Rumsfeld still falling down rabbit holes
Former secretary of defence is still not admitting his historic blunders
Morris’ wife and collaborator, Julia Sheehan, said that McNamara was The Flying Dutchman wandering the Earth looking for redemption, while Rumsfeld is the Cheshire cat.
“All we’re left with at the very end is this infernal grin,” Morris said. “Everybody wants this smoking gun. The entire Bush administration is a smoking gun. “In his memos and homilies, Rumsfeld will say things that are just contradictory, as though by saying everything, you’ve covered all your bases,” Morris continued. “It’s deeply anti-rational, as if there’s no deep reflection or thought. You have no evidence? Well, ‘the absence of evidence is not evidence of absence’, as Rumsfeld said about WMD in Iraq. Taken to some crazy conclusion, you can justify anything that way. At times in his language, he descends into some strange insanity, as though he’s trying to convince himself.”
Asked the lesson of Vietnam – Rumsfeld was the chief of staff to Gerald Ford when Saigon was evacuated – Rumsfeld briskly replies: “Some things work out, some things don’t. That didn’t.” When Morris presses Rumsfeld about the justice department’s “torture memos”, the former defence chief said they did not come out of “the Bush administration, per se; they came out of the US department of justice”. That parsing would be beyond Bill Clinton.
About the memos that led to what Morris considers “one of the great stains in American history”, Rumsfeld says he never read them.

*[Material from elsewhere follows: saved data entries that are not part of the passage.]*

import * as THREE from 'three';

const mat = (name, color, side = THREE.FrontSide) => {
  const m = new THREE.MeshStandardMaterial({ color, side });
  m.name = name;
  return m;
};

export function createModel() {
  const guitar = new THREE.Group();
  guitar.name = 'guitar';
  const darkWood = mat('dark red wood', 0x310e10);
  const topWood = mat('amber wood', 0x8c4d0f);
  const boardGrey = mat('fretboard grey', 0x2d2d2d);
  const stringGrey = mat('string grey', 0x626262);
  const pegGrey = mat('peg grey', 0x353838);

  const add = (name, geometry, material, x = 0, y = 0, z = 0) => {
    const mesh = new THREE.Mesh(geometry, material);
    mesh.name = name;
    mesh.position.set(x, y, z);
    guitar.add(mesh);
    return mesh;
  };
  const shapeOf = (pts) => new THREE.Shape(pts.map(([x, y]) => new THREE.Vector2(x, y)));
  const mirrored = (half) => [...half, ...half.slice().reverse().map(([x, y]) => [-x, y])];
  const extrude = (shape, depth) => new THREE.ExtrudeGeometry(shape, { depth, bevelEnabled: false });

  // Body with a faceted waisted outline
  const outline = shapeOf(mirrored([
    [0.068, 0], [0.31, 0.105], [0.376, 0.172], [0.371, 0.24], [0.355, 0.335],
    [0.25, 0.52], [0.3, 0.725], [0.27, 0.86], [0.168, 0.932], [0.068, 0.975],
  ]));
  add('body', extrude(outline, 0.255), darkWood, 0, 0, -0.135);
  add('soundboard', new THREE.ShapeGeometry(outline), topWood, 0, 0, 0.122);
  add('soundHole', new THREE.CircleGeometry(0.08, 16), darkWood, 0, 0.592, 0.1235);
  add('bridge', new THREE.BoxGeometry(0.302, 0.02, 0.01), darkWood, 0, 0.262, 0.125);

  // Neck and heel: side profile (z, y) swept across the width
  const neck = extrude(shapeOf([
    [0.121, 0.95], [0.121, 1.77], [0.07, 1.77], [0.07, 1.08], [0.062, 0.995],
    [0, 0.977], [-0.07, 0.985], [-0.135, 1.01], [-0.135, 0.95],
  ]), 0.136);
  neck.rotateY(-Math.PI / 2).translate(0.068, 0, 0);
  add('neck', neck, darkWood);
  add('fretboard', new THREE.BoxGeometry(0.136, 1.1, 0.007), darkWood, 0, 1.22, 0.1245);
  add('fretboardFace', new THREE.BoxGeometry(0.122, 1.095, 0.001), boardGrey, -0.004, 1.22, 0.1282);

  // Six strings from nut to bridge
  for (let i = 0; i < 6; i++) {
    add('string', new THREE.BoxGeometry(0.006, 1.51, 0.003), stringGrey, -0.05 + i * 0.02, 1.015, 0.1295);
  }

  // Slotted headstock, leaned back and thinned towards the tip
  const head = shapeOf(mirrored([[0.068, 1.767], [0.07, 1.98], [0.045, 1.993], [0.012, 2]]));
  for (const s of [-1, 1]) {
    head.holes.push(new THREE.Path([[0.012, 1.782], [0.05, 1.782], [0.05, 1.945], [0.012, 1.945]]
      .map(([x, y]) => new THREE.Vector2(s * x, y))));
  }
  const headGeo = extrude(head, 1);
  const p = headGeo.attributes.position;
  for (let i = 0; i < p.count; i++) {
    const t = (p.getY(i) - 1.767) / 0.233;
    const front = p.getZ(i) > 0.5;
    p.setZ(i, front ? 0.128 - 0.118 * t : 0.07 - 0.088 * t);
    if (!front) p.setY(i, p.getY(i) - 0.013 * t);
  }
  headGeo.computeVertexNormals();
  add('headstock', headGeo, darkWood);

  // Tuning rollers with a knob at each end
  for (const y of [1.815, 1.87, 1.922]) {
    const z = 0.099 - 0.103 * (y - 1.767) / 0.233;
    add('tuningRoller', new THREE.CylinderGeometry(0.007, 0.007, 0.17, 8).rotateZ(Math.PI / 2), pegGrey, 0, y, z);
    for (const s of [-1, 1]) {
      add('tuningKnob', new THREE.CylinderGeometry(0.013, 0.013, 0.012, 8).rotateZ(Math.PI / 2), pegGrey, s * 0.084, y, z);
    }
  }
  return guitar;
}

When asked why, he replies, “I’m not a lawyer. What would I know?” When Morris asks Rumsfeld about the “confusion” that linked Saddam to 9/11, he answers brightly, “I don’t think the American people were confused about that”, adding: “I don’t remember anyone in the Bush administration saying anything like that, nor do I recall anyone believing that.”

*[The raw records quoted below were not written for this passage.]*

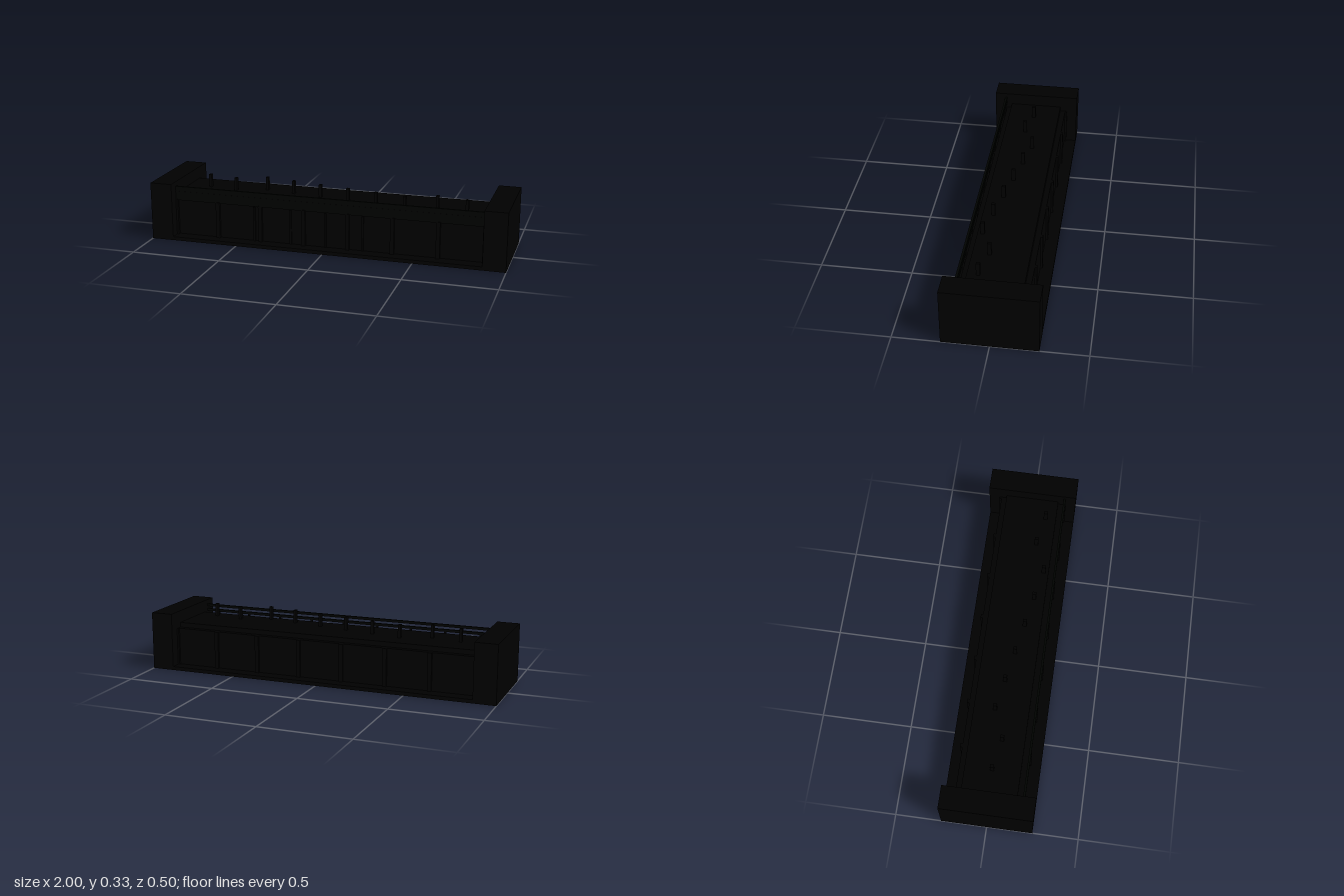
import * as THREE from 'three';

const body = new THREE.MeshStandardMaterial({ color: 0x000000 });
body.name = 'black';
const dark = new THREE.MeshStandardMaterial({ color: 0x000200 });
dark.name = 'green black';

export function createModel() {
  const model = new THREE.Group();

  // Box given by its extents on each axis
  function box(name, [x0, x1], [y0, y1], [z0, z1], material = body) {
    const mesh = new THREE.Mesh(new THREE.BoxGeometry(x1 - x0, y1 - y0, z1 - z0), material);
    mesh.position.set((x0 + x1) / 2, (y0 + y1) / 2, (z0 + z1) / 2);
    mesh.name = name;
    model.add(mesh);
  }

  const inner = 0.875;
  const span = [-inner, inner];

  // End blocks
  box('rightEndBlock', [-1, -inner], [0, 0.325], [-0.25, 0.25]);
  box('leftEndBlock', [inner, 1], [0, 0.325], [-0.25, 0.25]);

  // Base, core and stepped top
  box('base', span, [0, 0.02], [-0.25, 0.25]);
  box('core', span, [0.02, 0.23], [-0.18, 0.18]);
  box('topPanel', span, [0.23, 0.257], [-0.15, 0.15]);

  // Upright ribs on the front and back walls
  for (let i = 0; i < 8; i++) {
    const x = -0.875 + i * 0.25;
    const x0 = Math.max(x - 0.01, -inner), x1 = Math.min(x + 0.012, inner);
    box('backRib', [x0, x1], [0.02, 0.23], [-0.192, -0.18]);
    box('frontRib', [x0, x1], [0.02, 0.225], [0.18, 0.195]);
  }

  // Thin uprights between the middle front ribs
  for (const x of [-0.41, -0.2, 0, 0.21]) {
    box('frontUpright', [x - 0.006, x + 0.006], [0.02, 0.215], [0.18, 0.188]);
  }

  // Two thin rails along the front, on slim posts
  for (const y of [0.258, 0.286]) box('frontRail', span, [y, y + 0.014], [0.18, 0.192], dark);
  for (let i = -4; i <= 4; i++) {
    box('railPost', [i * 0.2 - 0.006, i * 0.2 + 0.006], [0.23, 0.26], [0.18, 0.19]);
  }

  // One-way front screen closing the gaps between the rails
  const screen = new THREE.Mesh(new THREE.PlaneGeometry(2 * inner, 0.08), dark);
  screen.position.set(0, 0.26, 0.191);
  screen.name = 'frontScreen';
  model.add(screen);

  // Ten pegs standing at staggered depths on the top panel
  const steps = [1, 2, 0, 1, 2, 3, 4, 5, 3, 4];
  steps.forEach((step, i) => {
    const x = -0.74 + i * 0.1667, z = -0.034 + step * 0.0312;
    box('peg', [x - 0.008, x + 0.008], [0.257, 0.33], [z - 0.0105, z + 0.0105]);
  });

  return model;
}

Holy mushroom cloud. Rumsfeld doesn’t even seem to understand his signature phrase. Reading from a 2004 memo, he says, “There are known knowns. There are known unknowns. There are unknown unknowns.” He tells Morris there are also unknown knowns. Things that you possibly may know that you don’t know you know.
Morris challenges him: “But the memo doesn’t say that. It says that we know less, not more, than we think we do.” Rumsfeld finally admits a boo-boo: “Yeah, I think that memo is backwards.” Then he chastises the filmmaker for “chasing the wrong rabbit”. Right down the rabbit hole.
– (New York Times)